Task to carry out: From the records below, output exactly the lines running from the line containing "return make_object(name, bm)" through the line containing "q2 = off ** 2 + max(0, FLUTE_Z - z) ** 2", and no others.

Records drawn from a dataset:
++++++++++

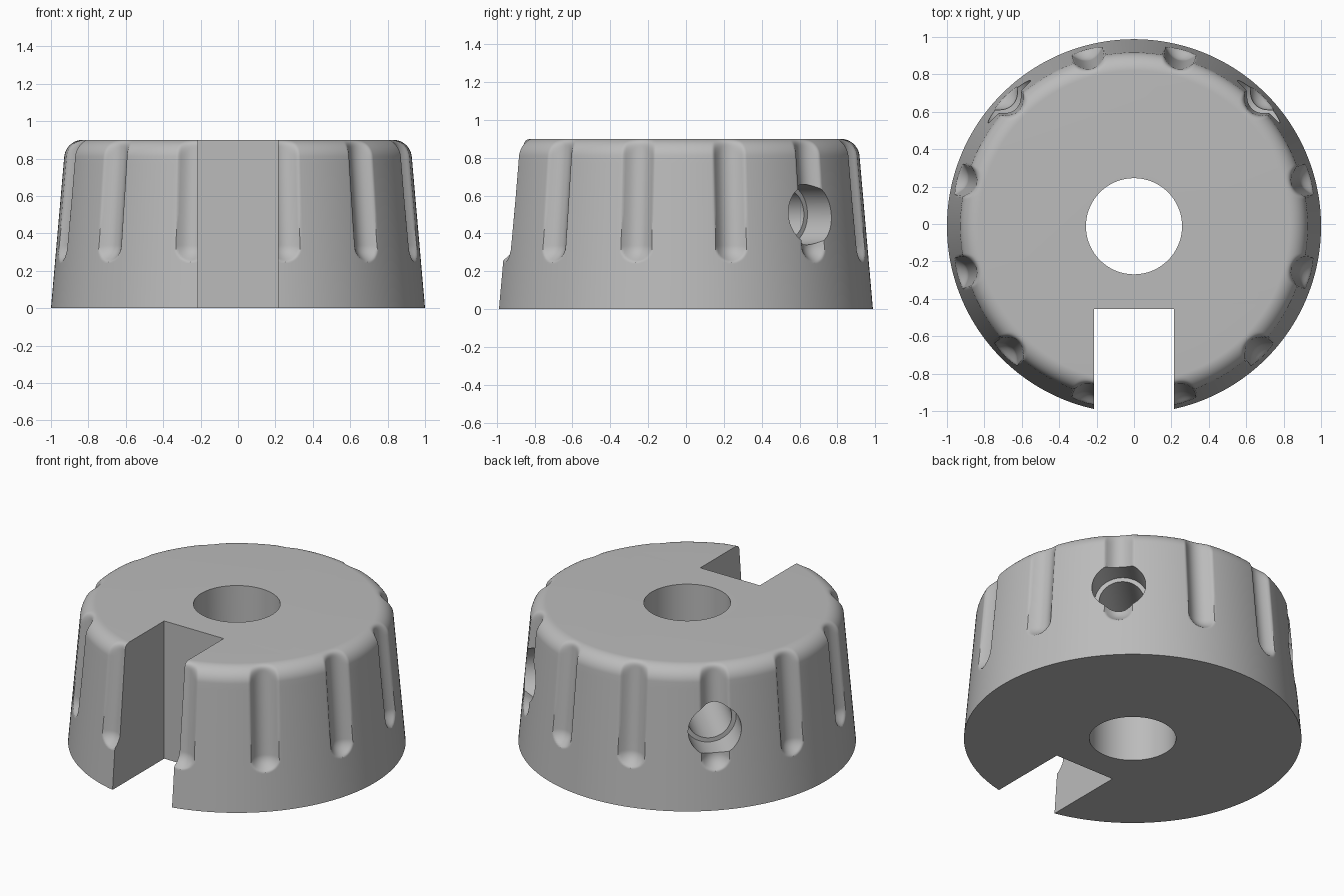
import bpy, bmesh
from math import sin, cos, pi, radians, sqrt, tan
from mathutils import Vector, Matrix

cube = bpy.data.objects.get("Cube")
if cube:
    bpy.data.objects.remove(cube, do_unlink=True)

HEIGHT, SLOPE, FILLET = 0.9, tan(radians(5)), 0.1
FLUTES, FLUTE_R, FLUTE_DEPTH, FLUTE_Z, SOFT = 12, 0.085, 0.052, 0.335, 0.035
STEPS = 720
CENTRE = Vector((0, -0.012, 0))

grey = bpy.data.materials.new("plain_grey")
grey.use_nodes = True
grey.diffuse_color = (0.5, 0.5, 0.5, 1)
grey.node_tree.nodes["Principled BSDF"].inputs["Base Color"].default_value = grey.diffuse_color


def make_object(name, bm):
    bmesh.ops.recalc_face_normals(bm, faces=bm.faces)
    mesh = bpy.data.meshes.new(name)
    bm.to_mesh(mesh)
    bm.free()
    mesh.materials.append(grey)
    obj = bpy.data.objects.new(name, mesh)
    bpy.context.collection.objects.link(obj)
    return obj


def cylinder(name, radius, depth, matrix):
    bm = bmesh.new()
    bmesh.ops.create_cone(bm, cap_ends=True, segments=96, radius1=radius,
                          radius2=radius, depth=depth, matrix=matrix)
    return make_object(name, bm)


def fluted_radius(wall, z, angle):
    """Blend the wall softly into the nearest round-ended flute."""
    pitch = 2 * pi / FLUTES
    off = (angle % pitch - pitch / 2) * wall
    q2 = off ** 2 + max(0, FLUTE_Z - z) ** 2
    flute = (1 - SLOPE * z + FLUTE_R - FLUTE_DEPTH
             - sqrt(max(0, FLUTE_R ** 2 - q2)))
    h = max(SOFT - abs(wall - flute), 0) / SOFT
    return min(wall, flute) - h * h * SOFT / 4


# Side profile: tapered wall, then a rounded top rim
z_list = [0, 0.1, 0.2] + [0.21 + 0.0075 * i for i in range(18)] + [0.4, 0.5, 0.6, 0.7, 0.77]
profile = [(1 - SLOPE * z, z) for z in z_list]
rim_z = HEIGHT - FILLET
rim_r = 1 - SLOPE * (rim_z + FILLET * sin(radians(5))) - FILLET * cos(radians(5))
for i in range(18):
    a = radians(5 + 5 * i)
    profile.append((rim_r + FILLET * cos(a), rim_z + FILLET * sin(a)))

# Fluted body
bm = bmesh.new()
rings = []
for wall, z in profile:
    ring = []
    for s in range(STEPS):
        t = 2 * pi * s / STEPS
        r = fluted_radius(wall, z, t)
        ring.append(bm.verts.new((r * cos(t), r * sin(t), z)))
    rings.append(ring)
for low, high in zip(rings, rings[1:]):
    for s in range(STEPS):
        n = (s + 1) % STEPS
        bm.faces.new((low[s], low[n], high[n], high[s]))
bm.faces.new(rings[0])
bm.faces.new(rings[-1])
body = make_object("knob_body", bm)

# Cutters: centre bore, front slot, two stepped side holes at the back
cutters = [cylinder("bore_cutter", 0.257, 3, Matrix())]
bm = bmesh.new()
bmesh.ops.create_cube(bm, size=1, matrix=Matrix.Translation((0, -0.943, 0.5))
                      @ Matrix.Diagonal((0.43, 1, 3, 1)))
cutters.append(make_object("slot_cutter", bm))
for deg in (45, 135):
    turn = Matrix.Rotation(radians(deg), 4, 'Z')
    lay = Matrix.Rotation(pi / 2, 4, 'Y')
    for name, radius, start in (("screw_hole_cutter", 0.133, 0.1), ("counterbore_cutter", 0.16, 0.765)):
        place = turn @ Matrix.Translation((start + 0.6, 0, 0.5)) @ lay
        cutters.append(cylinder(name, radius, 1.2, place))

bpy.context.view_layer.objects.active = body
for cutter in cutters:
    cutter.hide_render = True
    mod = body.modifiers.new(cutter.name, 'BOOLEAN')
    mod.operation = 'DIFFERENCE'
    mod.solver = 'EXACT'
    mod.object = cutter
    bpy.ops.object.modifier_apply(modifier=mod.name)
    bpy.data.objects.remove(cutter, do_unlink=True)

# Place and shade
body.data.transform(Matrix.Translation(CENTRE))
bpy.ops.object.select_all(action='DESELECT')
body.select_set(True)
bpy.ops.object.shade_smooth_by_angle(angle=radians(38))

++++++++++

Response below:
    return make_object(name, bm)


def fluted_radius(wall, z, angle):
    """Blend the wall softly into the nearest round-ended flute."""
    pitch = 2 * pi / FLUTES
    off = (angle % pitch - pitch / 2) * wall
    q2 = off ** 2 + max(0, FLUTE_Z - z) ** 2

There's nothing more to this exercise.